The Scottish Government is being urged to give police dogs the “protection they deserve” by including plans to make attacking such animals a specific offence.

Tories want Nicola Sturgeon to include a so-called Finn’s Law in her parliamentary programme for the coming year.

The First Minister is due to unveil plans for 12 bills when MSPs return to Holyrood after the summer break on Tuesday.

Currently, it is not a specific crime to kill or injure a police dog in Scotland, but with the UK Government having signalled its support for such a change, SNP ministers are being encouraged to follow suit.

Pc Dave Wardell, from Hertfordshire, began campaigning for the reform after his police dog Finn was injured with a knife as they attempted to make an arrest in 2016.

Police dog Finn, now retired, suffered life-threatening injuries (Jonathan Brady/PA)
A petition from Conservative justice spokesman Liam Kerr for Finn’s Law – which would make it a specific offence to attack a service animal – to be introduced in Scotland has attracted the support of almost 40,000 people.

As well as protecting police dogs and horses and animals working with the fire service, military and other public services, such a law could also be applied to assistance animals such as guide dogs.

Mr Kerr said: “In Scotland, hundreds of service animals in Police Scotland keep us safe by putting themselves in harm’s way.
“Service animals have already been waiting too long to get the legal protection they deserve and Scotland is now lagging behind the rest of the UK.

“At the start of this new parliamentary term it would be a great signal to the men and women who work alongside these selfless animals if the Scottish Parliament were to give them greater legal protection.

“The SNP has a chance to do just that.
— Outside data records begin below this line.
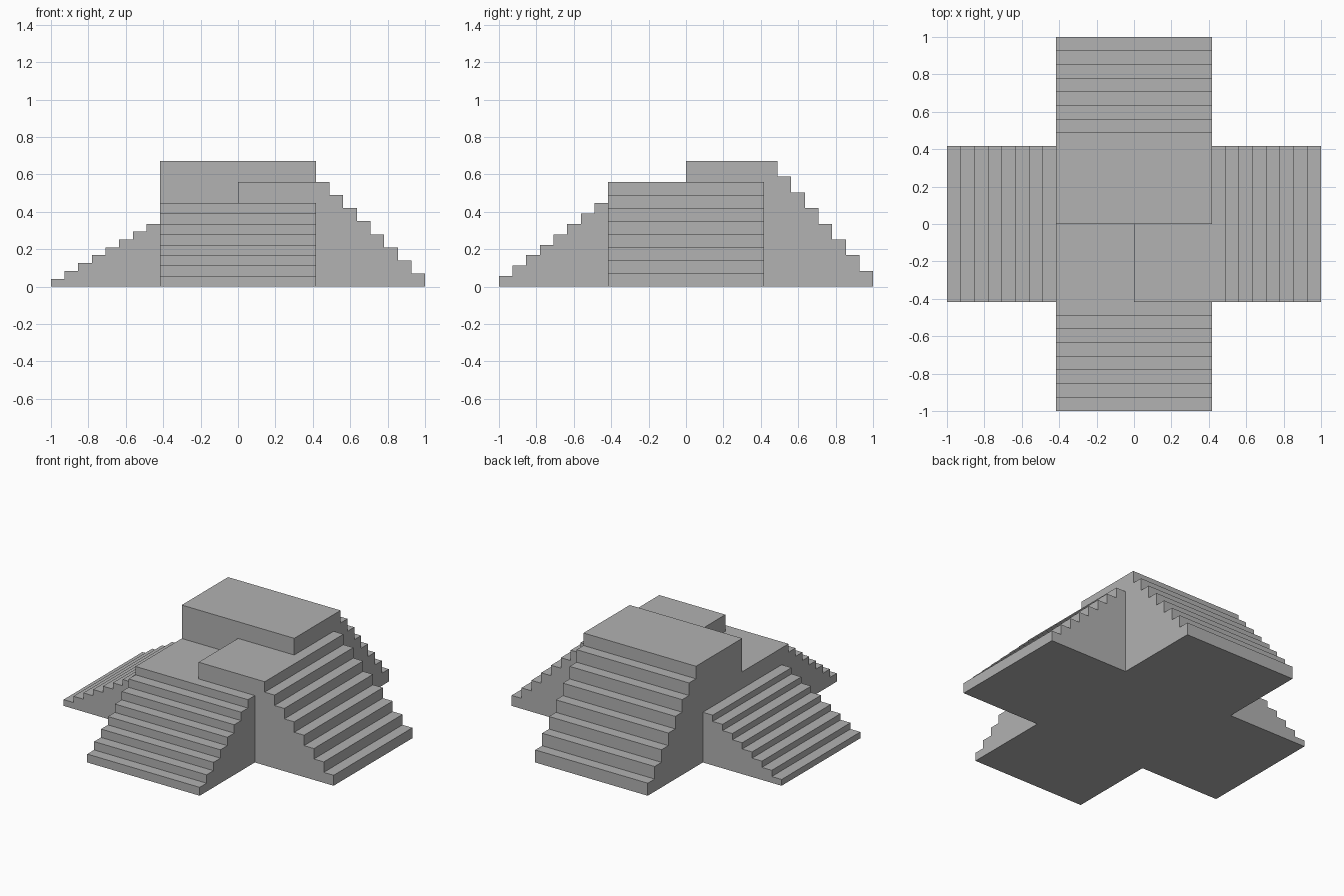
import bpy
import bmesh
from math import pi
from mathutils import Matrix

cube = bpy.data.objects.get("Cube")
if cube:
    bpy.data.objects.remove(cube, do_unlink=True)

STEPS = 8
HALF_WIDTH = 5 / 12
RUN = (1 - HALF_WIDTH) / STEPS

# Plain stone colour
stone = bpy.data.materials.new("grey_stone")
stone.use_nodes = True
colour = (0.445, 0.445, 0.445, 1)
stone.diffuse_color = colour
stone.node_tree.nodes["Principled BSDF"].inputs["Base Color"].default_value = colour


def staircase(name, height, turns):
    """Stepped prism climbing from x = 1 to a landing at the centre."""
    rise = height / STEPS
    profile = [(0, 0), (1, 0)]
    for i in range(STEPS):
        x = 1 - i * RUN
        if i:
            profile.append((x, i * rise))
        profile.append((x, (i + 1) * rise))
    profile.append((0, height))

    bm = bmesh.new()
    side = bm.faces.new([bm.verts.new((x, -HALF_WIDTH, z)) for x, z in profile])
    extruded = bmesh.ops.extrude_face_region(bm, geom=[side], use_keep_orig=True)
    moved = [v for v in extruded["geom"] if isinstance(v, bmesh.types.BMVert)]
    bmesh.ops.translate(bm, verts=moved, vec=(0, 2 * HALF_WIDTH, 0))
    bmesh.ops.recalc_face_normals(bm, faces=bm.faces)
    bm.transform(Matrix.Rotation(turns * pi / 2, 4, "Z"))

    mesh = bpy.data.meshes.new(name)
    bm.to_mesh(mesh)
    bm.free()
    mesh.materials.append(stone)
    obj = bpy.data.objects.new(name, mesh)
    bpy.context.collection.objects.link(obj)


# Four flights, each with its own landing height
staircase("left_stairs", 0.56, 0)
staircase("back_stairs", 0.672, 1)
staircase("right_stairs", 0.336, 2)
staircase("front_stairs", 0.448, 3)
It must include Finn’s Law in the Programme for Government due to be published this week.”

A Scottish Government spokesman said: “Our Programme for Government will be published on Tuesday, and covers a number of important issues.

“The Scottish Government values the brave work undertaken by police dogs and other service animals, and is committed to ensuring the welfare of all animals, working or not.
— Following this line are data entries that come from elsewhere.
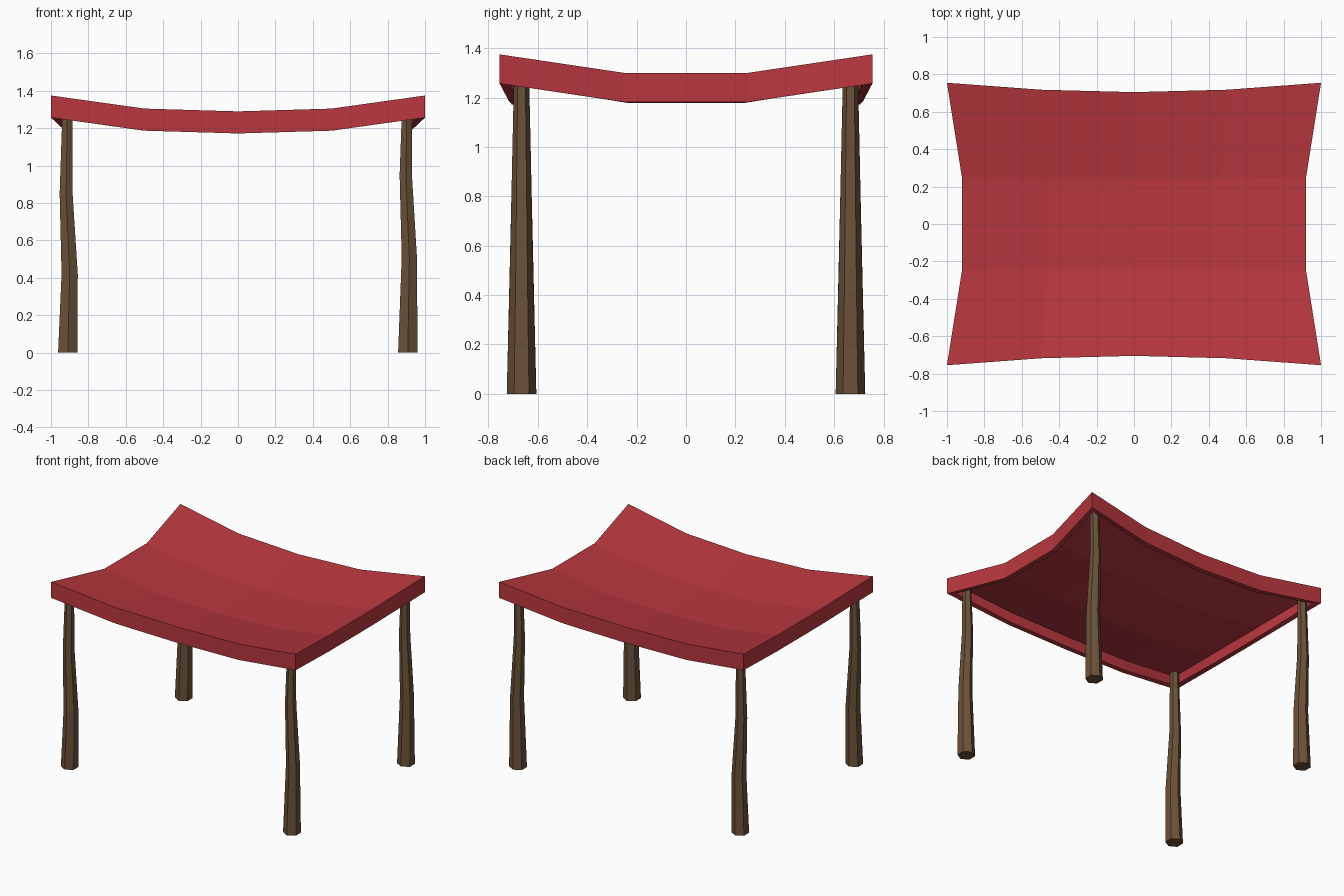
import bpy, bmesh, math

if "Cube" in bpy.data.objects:
    bpy.data.objects.remove(bpy.data.objects["Cube"])


def material(name, rgb):
    m = bpy.data.materials.new(name)
    m.diffuse_color = (*rgb, 1)
    m.use_nodes = True
    m.node_tree.nodes["Principled BSDF"].inputs["Base Color"].default_value = m.diffuse_color
    return m


def add_object(name, bm, mat):
    me = bpy.data.meshes.new(name)
    bm.to_mesh(me)
    bm.free()
    me.materials.append(mat)
    ob = bpy.data.objects.new(name, me)
    bpy.context.collection.objects.link(ob)
    return ob


red = material("red cloth", (0.49, 0.039, 0.05))
brown = material("brown wood", (0.147, 0.083, 0.042))

# Canopy: sagging 5 x 4 grid, skirt extruded down, thickness added inward
EDGE_Y = {0: 0.705, 1: 0.718, 2: 0.755}   # outer rows, by column distance from centre
EDGE_Z = {0: 1.29, 1: 1.305, 2: 1.375}
ROW_Y = {0: 0.238, 1: 0.241, 2: 0.25}     # inner rows
bm = bmesh.new()
grid = []
for j in (-2, -1, 1, 2):
    row = []
    for i in range(-2, 3):
        a, outer = abs(i), abs(j) == 2
        x = i * 0.5 * (1.0 if outer else 0.92)
        y = math.copysign(EDGE_Y[a] if outer else ROW_Y[a], j)
        z = EDGE_Z[a] - (0 if outer else 0.075)
        row.append(bm.verts.new((x, y, z)))
    grid.append(row)
for j in range(3):
    for i in range(4):
        bm.faces.new((grid[j][i], grid[j][i + 1], grid[j + 1][i + 1], grid[j + 1][i]))
rim = [e for e in bm.edges if e.is_boundary]
ext = bmesh.ops.extrude_edge_only(bm, edges=rim)["geom"]
for v in ext:
    if isinstance(v, bmesh.types.BMVert):
        v.co.z -= 0.118
bmesh.ops.recalc_face_normals(bm, faces=bm.faces)
bm.faces.ensure_lookup_table()
if bm.faces[0].normal.z < 0:
    bmesh.ops.reverse_faces(bm, faces=bm.faces)
canopy = add_object("canopy", bm, red)
sol = canopy.modifiers.new("thickness", 'SOLIDIFY')
sol.thickness = 0.036
sol.offset = -1
sol.use_even_offset = True


# Posts: crooked tapering hexagonal poles, given as (x, z, radius) rings
def post(name, rings, y):
    bm = bmesh.new()
    loops = []
    for x, z, r in rings:
        loops.append([bm.verts.new((x + r * math.sin(k * math.pi / 3),
                                    y + r * math.cos(k * math.pi / 3), z))
                      for k in range(6)])
    for lo, hi in zip(loops, loops[1:]):
        for k in range(6):
            n = (k + 1) % 6
            bm.faces.new((lo[k], lo[n], hi[n], hi[k]))
    bm.faces.new(loops[0])
    bm.faces.new(loops[-1])
    bmesh.ops.recalc_face_normals(bm, faces=bm.faces)
    add_object(name, bm, brown)


LEFT = [(-0.91, 0, 0.06), (-0.90, 0.42, 0.05), (-0.919, 0.85, 0.04), (-0.912, 1.31, 0.03)]
RIGHT = [(0.908, 0, 0.06), (0.916, 0.51, 0.047), (0.897, 0.95, 0.038), (0.903, 1.31, 0.03)]
for side, rings in (("left", LEFT), ("right", RIGHT)):
    for end, y in (("front", -0.666), ("back", 0.666)):
        post(f"{end}_{side}_post", rings, y)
“We are concerned that the maximum penalties available for animal cruelty cases may not go far enough. That is why we are preparing to increase the maximum penalty for the most serious cruelty offences to five years imprisonment.”